Exercise objective - Copy each line of the entries that contains the word "data".

Given entries -
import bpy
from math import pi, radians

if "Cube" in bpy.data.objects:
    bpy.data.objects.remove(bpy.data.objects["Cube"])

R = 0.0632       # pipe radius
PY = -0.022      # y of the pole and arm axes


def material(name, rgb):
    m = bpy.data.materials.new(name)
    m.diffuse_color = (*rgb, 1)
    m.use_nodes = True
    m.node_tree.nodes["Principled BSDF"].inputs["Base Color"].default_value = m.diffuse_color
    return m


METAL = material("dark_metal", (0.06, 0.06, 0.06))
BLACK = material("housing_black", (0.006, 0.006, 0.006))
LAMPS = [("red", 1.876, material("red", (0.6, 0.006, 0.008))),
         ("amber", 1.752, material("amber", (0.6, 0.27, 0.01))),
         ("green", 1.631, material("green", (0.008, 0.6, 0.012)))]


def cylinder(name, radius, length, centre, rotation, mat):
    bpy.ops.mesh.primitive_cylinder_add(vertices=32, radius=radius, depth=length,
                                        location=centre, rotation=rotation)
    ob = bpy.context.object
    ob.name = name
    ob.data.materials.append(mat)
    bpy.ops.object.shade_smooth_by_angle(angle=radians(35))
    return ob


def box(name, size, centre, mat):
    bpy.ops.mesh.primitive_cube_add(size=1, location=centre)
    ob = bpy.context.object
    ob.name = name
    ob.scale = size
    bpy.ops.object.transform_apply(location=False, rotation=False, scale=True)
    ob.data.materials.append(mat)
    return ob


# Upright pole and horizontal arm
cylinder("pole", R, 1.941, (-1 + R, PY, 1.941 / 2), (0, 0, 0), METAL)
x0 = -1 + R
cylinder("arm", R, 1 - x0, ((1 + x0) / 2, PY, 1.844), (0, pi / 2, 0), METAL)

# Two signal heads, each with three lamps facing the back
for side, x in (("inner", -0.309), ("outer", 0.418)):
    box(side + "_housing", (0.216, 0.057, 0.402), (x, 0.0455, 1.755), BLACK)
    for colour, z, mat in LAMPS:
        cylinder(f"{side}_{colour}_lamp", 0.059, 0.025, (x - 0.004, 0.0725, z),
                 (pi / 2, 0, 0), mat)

Answer box -
if "Cube" in bpy.data.objects:
    bpy.data.objects.remove(bpy.data.objects["Cube"])
    m = bpy.data.materials.new(name)
    ob.data.materials.append(mat)
    ob.data.materials.append(mat)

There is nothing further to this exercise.